Wednesday, May 5, 2010

Action Versus Image: Theater artist Daniel Talbott talks about just doing it

"You can either live your life bitching about being unhappy about not getting what you want, or you can try. You can make an attempt, and the attempt is the most important thing."

In part two of my conversation with Daniel Talbott, we segued from porn into discussing the idea of action versus image which is included below.

I think we’re learning images, instead of actions. I feel like if you do theater, if you create theater, then you’re a theater artist, and you can look like anything, but I think because of marketing, because of capitalism, because of whatever, we’re like, “ Oh, actors dress a certain way, or act a certain way”. It’s like we’re sucked into kind of imitating action. I think we have problems with action in our culture, and work in our culture - like a work ethic. There’s this thing that’s shifted, where it used to be that you worked really hard, and you became successful, and now it’s almost embarrassing that you have to work really hard - like you’re supposed to get as much as you can for as little as you can. I know that’s a really general statement, but I feel like it’s so different when you watch someone onstage act, and truly go after it with another human being, in a very universal, honest and active way, rather than imitate that they’re going after it.

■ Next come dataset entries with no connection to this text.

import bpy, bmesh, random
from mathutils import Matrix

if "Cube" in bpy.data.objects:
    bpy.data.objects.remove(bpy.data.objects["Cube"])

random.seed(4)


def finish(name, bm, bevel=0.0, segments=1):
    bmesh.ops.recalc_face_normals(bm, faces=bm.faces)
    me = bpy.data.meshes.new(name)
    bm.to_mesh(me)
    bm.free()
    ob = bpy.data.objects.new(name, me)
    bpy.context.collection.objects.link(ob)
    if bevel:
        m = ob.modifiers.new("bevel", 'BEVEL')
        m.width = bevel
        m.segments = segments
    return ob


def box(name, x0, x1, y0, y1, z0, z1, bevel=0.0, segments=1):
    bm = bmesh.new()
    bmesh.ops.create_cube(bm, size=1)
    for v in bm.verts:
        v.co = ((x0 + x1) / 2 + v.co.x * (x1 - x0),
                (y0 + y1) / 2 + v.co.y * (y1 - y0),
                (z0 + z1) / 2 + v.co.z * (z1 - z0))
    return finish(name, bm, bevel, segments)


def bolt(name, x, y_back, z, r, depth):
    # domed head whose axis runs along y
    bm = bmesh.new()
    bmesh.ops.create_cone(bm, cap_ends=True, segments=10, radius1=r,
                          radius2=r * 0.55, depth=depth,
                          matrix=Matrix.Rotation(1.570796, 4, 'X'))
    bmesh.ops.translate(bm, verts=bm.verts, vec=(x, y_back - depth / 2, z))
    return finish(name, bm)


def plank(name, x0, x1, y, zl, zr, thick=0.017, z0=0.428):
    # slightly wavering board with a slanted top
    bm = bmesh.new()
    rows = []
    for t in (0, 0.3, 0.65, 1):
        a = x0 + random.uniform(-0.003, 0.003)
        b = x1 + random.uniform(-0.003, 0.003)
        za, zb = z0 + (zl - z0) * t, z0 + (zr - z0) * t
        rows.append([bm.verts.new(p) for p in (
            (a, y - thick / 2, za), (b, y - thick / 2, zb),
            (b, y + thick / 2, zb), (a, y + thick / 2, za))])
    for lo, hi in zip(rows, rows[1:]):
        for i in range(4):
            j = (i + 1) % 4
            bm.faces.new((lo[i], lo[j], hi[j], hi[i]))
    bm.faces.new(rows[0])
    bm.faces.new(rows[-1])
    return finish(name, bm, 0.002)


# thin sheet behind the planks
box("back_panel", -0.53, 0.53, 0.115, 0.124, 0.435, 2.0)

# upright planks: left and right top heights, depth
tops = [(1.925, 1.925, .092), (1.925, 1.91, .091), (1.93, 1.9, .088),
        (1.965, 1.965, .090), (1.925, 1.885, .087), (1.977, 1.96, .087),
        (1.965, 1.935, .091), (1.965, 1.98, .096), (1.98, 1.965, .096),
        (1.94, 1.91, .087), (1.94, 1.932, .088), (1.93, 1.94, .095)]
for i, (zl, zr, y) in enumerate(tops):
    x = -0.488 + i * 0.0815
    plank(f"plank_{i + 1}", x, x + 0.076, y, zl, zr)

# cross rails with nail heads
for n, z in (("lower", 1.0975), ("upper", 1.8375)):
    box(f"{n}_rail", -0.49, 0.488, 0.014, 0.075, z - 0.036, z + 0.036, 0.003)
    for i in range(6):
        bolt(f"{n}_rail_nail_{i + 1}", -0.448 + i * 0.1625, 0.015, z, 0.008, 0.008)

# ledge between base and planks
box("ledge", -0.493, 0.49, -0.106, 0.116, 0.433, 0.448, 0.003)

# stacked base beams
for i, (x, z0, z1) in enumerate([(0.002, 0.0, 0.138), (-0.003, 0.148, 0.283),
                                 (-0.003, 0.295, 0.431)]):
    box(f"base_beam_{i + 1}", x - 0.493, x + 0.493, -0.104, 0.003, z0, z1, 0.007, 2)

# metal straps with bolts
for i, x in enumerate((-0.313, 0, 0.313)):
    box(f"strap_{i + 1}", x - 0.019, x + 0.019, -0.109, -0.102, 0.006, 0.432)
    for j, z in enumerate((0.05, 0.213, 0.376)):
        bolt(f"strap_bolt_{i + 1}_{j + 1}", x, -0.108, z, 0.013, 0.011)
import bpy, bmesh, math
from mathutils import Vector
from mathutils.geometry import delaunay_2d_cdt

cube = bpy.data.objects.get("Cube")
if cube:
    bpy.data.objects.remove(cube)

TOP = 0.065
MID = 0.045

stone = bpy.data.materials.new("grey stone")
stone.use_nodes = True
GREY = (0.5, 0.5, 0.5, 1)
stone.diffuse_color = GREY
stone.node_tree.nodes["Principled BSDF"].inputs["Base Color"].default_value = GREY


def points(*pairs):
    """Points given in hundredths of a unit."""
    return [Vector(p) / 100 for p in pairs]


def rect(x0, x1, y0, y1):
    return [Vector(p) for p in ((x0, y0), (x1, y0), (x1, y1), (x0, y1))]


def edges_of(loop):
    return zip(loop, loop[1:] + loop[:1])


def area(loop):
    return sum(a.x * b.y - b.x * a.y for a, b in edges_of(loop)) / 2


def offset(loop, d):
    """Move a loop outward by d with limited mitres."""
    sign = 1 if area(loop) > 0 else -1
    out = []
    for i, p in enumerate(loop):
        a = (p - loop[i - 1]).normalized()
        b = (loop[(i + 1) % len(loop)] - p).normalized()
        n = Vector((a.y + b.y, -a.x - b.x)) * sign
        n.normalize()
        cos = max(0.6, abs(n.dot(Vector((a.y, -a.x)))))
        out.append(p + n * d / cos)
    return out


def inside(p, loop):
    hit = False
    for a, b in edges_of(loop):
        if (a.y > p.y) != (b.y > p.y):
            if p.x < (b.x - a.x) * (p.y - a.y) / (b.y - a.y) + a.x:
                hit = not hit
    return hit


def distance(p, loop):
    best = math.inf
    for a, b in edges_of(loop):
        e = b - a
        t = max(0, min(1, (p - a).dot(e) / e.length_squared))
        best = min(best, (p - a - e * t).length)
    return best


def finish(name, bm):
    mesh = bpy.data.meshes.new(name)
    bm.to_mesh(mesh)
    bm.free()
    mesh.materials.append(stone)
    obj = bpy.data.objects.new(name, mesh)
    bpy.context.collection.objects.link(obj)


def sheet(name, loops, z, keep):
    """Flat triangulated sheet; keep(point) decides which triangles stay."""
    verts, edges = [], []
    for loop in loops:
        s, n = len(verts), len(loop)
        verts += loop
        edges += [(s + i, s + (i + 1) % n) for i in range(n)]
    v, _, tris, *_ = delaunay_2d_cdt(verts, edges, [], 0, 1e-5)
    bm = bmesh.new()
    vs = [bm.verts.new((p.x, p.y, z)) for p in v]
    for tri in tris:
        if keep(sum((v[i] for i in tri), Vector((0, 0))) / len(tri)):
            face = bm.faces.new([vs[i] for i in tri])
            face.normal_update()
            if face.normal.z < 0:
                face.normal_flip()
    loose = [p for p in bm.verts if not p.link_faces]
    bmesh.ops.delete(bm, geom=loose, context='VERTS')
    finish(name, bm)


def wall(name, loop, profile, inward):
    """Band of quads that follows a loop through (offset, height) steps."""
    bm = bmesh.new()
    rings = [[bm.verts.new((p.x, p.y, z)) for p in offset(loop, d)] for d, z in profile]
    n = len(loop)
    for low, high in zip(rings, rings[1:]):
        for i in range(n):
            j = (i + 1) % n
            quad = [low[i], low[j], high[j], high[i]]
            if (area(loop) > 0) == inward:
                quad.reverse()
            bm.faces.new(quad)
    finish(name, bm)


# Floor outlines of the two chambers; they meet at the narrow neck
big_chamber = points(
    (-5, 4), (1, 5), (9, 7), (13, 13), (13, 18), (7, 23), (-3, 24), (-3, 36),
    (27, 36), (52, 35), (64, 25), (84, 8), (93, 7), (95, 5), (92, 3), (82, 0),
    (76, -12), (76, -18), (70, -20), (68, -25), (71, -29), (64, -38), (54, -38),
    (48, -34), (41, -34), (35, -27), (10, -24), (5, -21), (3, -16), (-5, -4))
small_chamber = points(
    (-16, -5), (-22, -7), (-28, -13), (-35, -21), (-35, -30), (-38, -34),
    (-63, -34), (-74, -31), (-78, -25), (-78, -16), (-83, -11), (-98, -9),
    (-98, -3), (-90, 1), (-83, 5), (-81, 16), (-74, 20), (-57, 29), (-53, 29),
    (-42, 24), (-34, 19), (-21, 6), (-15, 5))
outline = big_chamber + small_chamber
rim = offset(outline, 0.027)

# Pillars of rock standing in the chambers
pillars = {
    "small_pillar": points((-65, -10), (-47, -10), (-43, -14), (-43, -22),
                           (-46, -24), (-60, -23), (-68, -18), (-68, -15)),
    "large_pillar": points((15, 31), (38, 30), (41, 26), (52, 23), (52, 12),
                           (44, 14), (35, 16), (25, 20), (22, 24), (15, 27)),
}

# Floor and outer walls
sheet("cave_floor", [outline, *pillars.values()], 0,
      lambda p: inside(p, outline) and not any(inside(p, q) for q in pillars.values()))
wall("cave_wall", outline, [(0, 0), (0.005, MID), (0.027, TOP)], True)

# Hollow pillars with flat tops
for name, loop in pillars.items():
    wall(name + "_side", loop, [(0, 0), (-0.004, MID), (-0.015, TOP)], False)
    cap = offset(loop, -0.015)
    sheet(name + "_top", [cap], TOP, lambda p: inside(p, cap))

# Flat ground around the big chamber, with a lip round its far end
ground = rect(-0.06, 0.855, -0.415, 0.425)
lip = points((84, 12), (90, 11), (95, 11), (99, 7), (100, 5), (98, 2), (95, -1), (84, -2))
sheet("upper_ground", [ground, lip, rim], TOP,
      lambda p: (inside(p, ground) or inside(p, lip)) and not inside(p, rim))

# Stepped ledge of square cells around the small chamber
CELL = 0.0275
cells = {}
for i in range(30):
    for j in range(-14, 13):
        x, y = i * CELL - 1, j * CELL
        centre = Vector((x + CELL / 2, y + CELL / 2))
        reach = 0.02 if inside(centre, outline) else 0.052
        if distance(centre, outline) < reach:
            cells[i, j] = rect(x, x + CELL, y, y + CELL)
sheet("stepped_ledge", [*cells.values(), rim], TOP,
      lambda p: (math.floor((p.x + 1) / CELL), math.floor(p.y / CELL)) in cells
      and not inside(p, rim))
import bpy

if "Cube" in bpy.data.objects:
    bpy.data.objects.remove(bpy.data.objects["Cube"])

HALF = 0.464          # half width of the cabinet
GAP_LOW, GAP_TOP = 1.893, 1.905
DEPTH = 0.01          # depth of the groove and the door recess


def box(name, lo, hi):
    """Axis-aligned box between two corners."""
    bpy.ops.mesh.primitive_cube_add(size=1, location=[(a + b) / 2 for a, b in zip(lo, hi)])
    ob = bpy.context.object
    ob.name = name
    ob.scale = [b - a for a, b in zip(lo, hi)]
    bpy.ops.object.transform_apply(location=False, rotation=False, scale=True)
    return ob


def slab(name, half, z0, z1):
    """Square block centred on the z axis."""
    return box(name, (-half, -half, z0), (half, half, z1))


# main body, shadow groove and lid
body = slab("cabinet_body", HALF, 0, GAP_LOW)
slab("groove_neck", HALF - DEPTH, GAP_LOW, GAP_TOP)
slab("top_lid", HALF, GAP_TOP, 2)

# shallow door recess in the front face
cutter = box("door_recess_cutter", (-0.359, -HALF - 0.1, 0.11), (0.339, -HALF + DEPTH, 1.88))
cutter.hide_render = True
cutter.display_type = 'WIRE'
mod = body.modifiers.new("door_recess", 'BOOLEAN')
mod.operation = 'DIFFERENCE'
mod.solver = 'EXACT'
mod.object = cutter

I think that can be the most dangerous type of theater because it looks like maybe the action is happening, and it looks solid, and it’s pretty, and it’s well put together, and its kind of like a classy production, but nothing is actually happening. So it’s dangerous because it looks like theater, but you don’t leave feeling anything, and nothing’s been engaged, and I think maybe, as a culture, we’re more about the image, instead of shutting the fuck up and doing it, and I think that theater is throwing that back in our face right now. It’s like if you’re bored with theater, you’re bored with yourself, in a way, because we’re the ones creating theater.

You find that people are bored with theater?

I think a lot of people are bored with theater.

Do you mean other theater artists or the general theater-going public?


I constantly hear theater people bitch about everyone else’s theater. I hear it all the time. I hear more people say bad shit about people than good shit; do you know what I mean?

I think that’s one of the reasons why I started this blog because I found myself going to the theater and somehow had turned into this consumeristic-type person, who was sitting there going two thumbs up or two thumbs down all the time. I was watching something, and I was sitting there critiquing it, and I thought, you know, I’m not really getting anything out of that, so why don’t I try to find what I like about the piece? And I mean, what is that all about anyway?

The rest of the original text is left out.